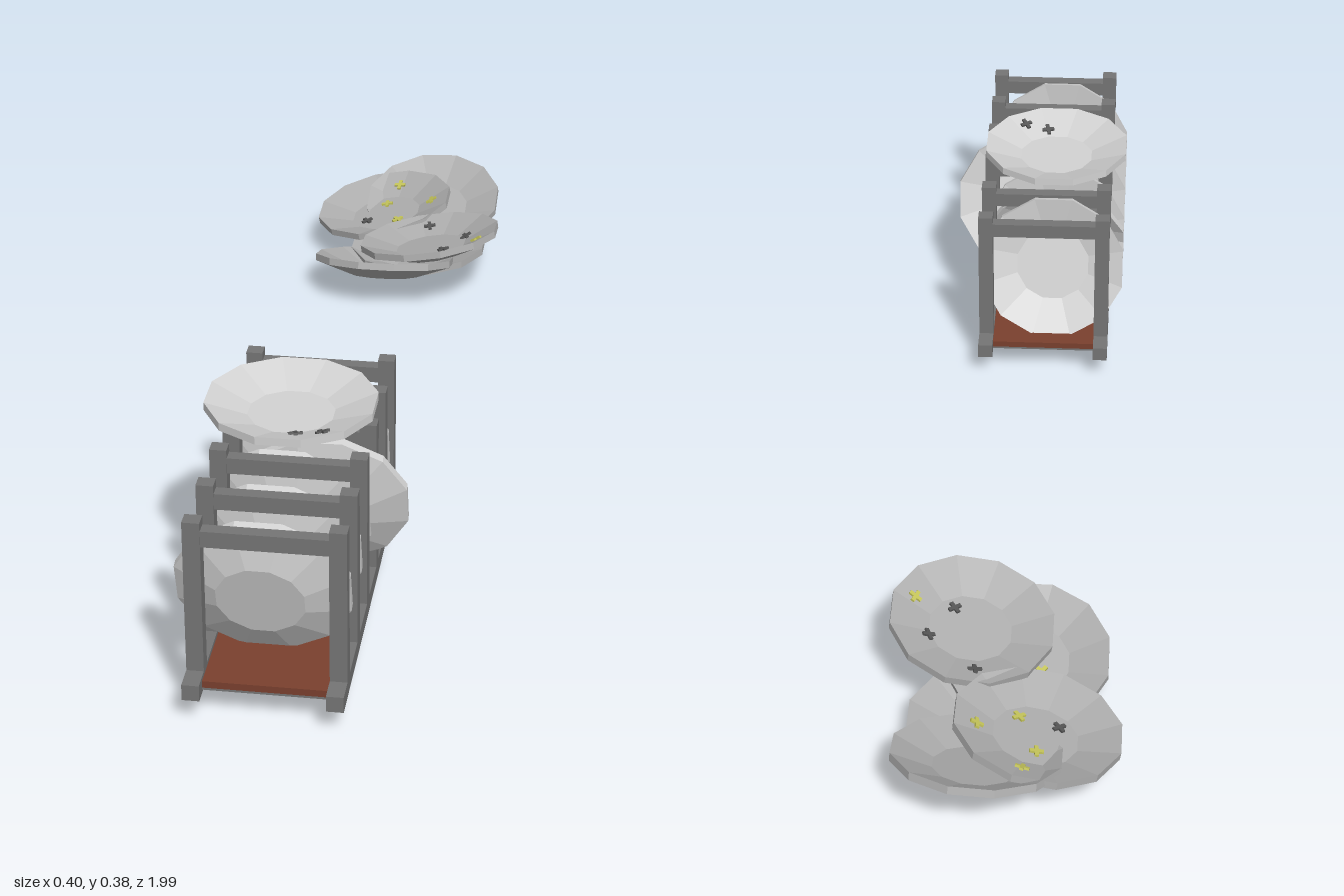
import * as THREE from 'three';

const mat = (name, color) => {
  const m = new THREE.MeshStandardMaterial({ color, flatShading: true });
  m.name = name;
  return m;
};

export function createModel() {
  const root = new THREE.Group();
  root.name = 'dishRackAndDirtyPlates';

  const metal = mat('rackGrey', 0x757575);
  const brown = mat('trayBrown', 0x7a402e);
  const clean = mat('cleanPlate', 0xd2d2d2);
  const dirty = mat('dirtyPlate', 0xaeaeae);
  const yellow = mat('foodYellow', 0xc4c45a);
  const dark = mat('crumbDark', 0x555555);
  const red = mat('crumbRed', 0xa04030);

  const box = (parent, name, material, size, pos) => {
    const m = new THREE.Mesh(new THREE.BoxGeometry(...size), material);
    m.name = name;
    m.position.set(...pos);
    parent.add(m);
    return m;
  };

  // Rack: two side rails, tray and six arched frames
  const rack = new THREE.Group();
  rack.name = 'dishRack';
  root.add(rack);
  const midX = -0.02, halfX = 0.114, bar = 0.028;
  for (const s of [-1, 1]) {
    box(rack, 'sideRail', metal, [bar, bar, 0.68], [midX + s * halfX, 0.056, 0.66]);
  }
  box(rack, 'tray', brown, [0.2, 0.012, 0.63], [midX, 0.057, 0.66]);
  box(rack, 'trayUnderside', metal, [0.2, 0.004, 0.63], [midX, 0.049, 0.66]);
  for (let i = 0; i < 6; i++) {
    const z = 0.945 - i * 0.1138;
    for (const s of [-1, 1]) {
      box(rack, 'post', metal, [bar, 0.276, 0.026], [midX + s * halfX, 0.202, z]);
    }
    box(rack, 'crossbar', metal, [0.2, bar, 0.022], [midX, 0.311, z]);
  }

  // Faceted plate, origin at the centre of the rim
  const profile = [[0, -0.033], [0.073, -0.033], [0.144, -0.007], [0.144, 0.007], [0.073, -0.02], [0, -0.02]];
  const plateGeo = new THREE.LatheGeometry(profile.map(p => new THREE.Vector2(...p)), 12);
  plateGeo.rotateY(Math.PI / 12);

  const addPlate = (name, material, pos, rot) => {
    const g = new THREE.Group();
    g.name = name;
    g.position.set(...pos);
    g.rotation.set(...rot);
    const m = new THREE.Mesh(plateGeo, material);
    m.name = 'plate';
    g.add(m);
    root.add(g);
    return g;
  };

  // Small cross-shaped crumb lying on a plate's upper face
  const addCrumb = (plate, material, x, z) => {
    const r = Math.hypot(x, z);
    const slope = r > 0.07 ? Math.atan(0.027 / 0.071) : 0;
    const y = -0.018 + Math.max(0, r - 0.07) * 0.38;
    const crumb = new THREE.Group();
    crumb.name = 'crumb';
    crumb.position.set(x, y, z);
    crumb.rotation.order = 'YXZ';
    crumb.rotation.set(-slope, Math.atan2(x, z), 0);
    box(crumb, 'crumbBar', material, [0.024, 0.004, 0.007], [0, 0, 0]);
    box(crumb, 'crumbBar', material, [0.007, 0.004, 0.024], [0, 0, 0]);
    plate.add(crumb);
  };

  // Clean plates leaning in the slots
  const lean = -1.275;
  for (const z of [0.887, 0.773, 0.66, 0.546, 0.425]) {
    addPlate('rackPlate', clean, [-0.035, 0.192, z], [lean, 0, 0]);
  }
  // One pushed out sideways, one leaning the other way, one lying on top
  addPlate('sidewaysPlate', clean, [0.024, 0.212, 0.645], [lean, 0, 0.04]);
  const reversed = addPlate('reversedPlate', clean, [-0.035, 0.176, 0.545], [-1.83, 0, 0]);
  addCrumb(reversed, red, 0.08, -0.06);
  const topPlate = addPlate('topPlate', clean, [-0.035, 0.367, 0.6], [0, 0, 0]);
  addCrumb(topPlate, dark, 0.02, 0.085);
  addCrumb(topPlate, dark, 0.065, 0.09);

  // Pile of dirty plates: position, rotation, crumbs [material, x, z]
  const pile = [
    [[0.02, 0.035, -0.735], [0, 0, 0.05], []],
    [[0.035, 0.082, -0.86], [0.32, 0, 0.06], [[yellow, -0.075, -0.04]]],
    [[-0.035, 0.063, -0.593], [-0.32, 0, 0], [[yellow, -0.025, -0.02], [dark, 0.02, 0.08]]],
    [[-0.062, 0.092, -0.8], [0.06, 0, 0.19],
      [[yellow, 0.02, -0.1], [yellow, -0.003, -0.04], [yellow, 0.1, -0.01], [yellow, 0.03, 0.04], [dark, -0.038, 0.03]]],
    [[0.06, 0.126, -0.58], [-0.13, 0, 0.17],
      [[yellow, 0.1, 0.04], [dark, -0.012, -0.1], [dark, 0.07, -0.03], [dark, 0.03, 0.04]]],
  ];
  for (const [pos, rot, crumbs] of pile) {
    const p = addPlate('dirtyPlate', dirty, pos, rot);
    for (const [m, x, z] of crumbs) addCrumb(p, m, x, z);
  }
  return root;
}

--

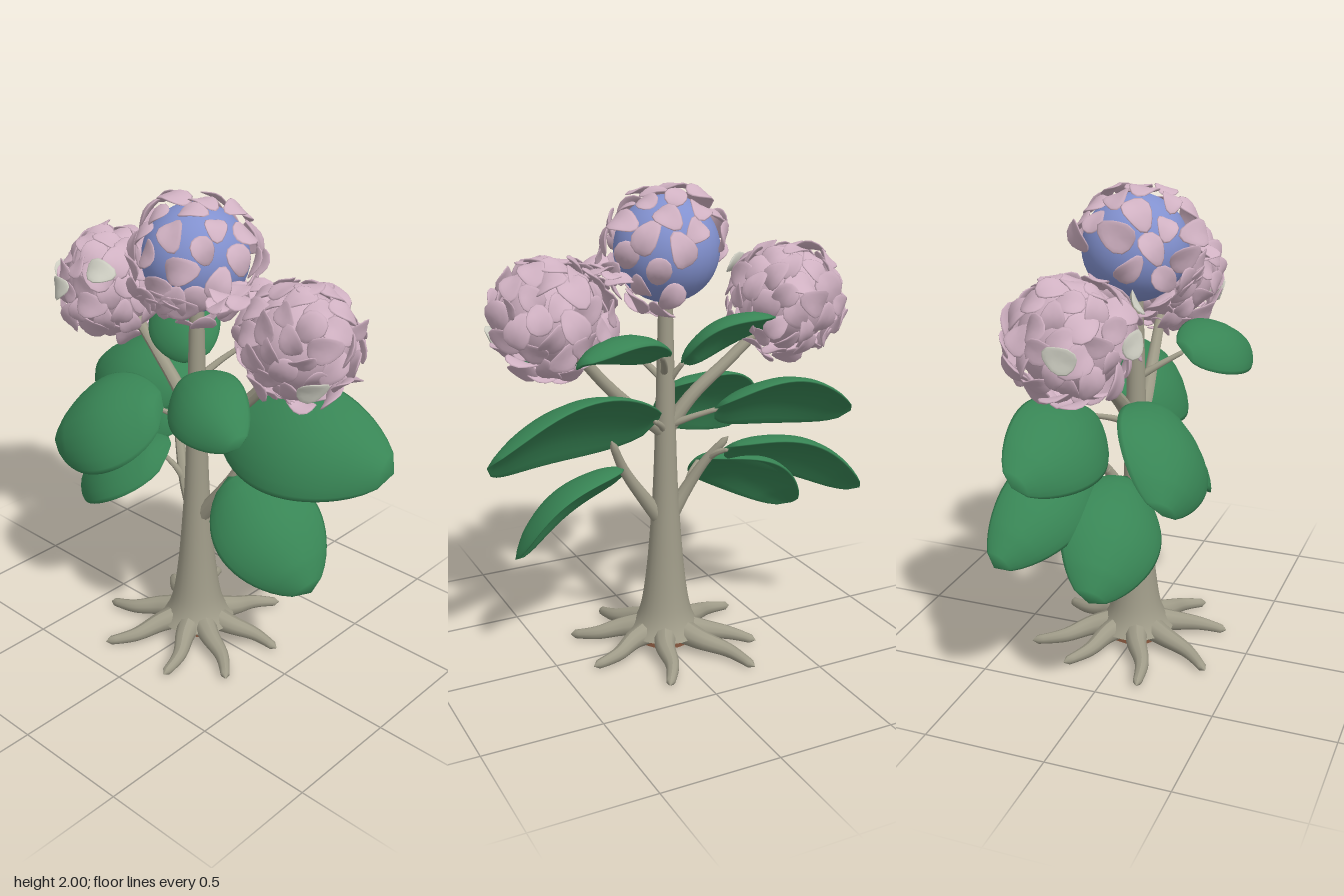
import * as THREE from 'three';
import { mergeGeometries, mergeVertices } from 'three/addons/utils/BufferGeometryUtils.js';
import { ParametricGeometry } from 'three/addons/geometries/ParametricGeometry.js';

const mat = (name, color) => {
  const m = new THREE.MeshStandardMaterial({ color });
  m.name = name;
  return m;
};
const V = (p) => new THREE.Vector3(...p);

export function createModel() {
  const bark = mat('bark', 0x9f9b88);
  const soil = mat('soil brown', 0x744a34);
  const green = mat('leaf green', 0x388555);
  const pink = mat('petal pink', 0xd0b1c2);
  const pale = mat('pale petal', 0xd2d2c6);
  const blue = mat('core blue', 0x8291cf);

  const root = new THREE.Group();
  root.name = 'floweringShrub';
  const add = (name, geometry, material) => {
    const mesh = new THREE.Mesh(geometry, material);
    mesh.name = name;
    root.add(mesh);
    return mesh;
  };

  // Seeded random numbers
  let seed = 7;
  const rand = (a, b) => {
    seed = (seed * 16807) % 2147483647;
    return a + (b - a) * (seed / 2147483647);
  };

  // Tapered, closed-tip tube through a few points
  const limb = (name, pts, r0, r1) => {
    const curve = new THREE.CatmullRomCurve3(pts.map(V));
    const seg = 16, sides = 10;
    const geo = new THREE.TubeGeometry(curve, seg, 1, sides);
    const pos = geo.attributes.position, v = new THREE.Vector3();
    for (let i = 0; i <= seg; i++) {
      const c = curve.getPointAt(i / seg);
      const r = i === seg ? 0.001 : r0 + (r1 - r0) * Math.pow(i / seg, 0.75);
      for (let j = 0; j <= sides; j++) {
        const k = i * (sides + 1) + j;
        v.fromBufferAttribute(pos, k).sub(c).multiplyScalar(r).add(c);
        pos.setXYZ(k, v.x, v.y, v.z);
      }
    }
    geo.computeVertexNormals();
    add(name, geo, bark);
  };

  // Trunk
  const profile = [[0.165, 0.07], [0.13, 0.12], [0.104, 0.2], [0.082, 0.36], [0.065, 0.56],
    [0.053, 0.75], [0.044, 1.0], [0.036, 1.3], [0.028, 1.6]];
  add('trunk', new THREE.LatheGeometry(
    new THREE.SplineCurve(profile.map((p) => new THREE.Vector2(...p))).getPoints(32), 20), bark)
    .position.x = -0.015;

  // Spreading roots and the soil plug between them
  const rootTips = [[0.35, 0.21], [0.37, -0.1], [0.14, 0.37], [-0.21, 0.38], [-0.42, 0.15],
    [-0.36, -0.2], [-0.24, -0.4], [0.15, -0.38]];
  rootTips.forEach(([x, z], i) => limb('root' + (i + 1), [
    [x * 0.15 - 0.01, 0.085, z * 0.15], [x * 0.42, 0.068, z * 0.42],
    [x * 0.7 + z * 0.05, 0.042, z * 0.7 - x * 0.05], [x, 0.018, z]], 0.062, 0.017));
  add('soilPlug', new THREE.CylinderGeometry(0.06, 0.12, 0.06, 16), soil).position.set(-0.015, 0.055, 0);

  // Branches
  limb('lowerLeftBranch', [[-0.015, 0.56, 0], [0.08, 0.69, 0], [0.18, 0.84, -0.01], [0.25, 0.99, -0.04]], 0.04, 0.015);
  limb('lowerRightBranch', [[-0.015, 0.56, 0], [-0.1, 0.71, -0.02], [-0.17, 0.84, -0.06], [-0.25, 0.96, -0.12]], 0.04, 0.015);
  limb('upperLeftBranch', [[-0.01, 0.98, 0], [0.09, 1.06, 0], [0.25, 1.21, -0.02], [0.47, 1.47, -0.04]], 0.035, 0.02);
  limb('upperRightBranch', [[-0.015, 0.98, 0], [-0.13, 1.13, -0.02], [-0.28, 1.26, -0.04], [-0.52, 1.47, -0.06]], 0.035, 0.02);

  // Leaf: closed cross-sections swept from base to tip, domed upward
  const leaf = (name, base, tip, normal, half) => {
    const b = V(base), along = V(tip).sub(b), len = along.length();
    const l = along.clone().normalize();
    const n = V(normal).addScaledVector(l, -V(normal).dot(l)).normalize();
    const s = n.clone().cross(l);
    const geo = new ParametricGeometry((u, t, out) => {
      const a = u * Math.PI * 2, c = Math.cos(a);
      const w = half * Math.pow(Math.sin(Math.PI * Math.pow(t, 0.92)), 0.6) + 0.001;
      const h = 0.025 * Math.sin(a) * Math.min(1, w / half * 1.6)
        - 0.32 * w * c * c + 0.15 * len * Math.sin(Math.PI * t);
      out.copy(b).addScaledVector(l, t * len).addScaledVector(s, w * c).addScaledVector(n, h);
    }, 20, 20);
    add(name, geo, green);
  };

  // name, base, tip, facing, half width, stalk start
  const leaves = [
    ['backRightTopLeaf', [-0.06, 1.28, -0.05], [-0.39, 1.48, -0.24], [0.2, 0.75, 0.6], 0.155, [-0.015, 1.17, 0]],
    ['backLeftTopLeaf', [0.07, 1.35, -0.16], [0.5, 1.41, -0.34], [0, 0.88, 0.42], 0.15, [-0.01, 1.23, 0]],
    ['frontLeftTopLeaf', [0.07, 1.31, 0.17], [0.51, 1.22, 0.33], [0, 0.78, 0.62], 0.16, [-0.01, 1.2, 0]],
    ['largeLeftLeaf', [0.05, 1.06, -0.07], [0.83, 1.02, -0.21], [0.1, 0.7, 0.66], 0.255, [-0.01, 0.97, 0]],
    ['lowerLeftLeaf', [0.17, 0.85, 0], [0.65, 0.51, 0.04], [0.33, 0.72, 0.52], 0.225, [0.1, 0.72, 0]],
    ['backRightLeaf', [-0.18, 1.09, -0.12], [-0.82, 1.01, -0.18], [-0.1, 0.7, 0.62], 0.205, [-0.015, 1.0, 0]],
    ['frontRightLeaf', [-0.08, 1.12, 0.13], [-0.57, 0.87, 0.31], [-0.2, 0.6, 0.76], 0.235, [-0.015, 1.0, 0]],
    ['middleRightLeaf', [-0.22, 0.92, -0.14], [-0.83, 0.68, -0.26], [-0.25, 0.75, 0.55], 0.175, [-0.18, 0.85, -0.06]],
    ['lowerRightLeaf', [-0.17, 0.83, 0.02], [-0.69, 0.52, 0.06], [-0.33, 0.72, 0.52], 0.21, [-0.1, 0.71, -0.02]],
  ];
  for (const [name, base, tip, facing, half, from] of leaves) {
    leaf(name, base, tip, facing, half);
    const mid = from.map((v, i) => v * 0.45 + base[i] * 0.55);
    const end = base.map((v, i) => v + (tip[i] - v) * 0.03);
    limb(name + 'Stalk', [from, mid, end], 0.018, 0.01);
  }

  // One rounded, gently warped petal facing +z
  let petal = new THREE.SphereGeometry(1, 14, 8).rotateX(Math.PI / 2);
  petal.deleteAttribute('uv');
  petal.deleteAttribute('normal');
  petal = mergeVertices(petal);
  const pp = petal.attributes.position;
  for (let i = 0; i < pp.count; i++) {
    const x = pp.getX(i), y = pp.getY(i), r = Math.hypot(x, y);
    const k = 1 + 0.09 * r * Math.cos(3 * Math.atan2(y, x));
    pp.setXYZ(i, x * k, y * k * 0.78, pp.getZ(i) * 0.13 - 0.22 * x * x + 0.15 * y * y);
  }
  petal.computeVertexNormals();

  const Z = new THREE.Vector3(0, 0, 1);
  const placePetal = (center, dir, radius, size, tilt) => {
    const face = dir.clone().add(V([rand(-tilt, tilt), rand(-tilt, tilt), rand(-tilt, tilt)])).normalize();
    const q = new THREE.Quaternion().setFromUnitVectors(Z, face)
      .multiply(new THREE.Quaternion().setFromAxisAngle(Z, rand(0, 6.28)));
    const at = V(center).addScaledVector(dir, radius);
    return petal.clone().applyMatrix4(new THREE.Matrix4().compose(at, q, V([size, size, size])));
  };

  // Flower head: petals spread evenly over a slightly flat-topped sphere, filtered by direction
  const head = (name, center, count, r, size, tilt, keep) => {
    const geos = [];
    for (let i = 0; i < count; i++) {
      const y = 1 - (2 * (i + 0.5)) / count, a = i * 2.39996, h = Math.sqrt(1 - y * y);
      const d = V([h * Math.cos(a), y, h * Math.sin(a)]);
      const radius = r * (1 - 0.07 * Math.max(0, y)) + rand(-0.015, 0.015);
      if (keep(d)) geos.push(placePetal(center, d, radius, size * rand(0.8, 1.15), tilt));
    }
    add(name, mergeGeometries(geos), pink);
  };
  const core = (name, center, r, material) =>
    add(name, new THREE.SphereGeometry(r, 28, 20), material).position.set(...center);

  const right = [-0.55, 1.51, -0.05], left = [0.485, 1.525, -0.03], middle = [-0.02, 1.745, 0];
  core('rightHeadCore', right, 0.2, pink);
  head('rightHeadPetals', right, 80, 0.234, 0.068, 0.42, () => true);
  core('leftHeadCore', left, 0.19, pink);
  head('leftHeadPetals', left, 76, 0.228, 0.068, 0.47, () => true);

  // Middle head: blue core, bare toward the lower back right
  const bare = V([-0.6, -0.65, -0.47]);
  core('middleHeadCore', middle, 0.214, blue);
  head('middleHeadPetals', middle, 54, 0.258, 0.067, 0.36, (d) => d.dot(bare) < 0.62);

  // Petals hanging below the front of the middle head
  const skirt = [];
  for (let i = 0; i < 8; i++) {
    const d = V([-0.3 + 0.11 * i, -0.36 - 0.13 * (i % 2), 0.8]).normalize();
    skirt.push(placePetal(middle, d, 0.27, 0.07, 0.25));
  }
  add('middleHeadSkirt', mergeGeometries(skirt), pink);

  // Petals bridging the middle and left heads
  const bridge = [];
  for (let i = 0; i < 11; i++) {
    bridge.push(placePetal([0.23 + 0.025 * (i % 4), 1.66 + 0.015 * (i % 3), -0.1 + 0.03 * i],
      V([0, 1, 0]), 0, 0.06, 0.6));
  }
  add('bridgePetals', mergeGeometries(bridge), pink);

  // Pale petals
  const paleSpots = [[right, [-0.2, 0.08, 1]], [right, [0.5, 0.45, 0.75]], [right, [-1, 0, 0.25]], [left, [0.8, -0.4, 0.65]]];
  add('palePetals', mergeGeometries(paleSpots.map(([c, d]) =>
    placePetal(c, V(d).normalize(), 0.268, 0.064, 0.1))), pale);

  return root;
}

* INSTRUCTIONS FOR THE TASK
From the entries above, print the lines beginning at the one with "geo.computeVertexNormals();" and stopping after the one with "-0.04]], 0.035, 0.02);", exactly as written and with nothing else.

* EXPECTED ANSWER
    geo.computeVertexNormals();
    add(name, geo, bark);
  };

  // Trunk
  const profile = [[0.165, 0.07], [0.13, 0.12], [0.104, 0.2], [0.082, 0.36], [0.065, 0.56],
    [0.053, 0.75], [0.044, 1.0], [0.036, 1.3], [0.028, 1.6]];
  add('trunk', new THREE.LatheGeometry(
    new THREE.SplineCurve(profile.map((p) => new THREE.Vector2(...p))).getPoints(32), 20), bark)
    .position.x = -0.015;

  // Spreading roots and the soil plug between them
  const rootTips = [[0.35, 0.21], [0.37, -0.1], [0.14, 0.37], [-0.21, 0.38], [-0.42, 0.15],
    [-0.36, -0.2], [-0.24, -0.4], [0.15, -0.38]];
  rootTips.forEach(([x, z], i) => limb('root' + (i + 1), [
    [x * 0.15 - 0.01, 0.085, z * 0.15], [x * 0.42, 0.068, z * 0.42],
    [x * 0.7 + z * 0.05, 0.042, z * 0.7 - x * 0.05], [x, 0.018, z]], 0.062, 0.017));
  add('soilPlug', new THREE.CylinderGeometry(0.06, 0.12, 0.06, 16), soil).position.set(-0.015, 0.055, 0);

  // Branches
  limb('lowerLeftBranch', [[-0.015, 0.56, 0], [0.08, 0.69, 0], [0.18, 0.84, -0.01], [0.25, 0.99, -0.04]], 0.04, 0.015);
  limb('lowerRightBranch', [[-0.015, 0.56, 0], [-0.1, 0.71, -0.02], [-0.17, 0.84, -0.06], [-0.25, 0.96, -0.12]], 0.04, 0.015);
  limb('upperLeftBranch', [[-0.01, 0.98, 0], [0.09, 1.06, 0], [0.25, 1.21, -0.02], [0.47, 1.47, -0.04]], 0.035, 0.02);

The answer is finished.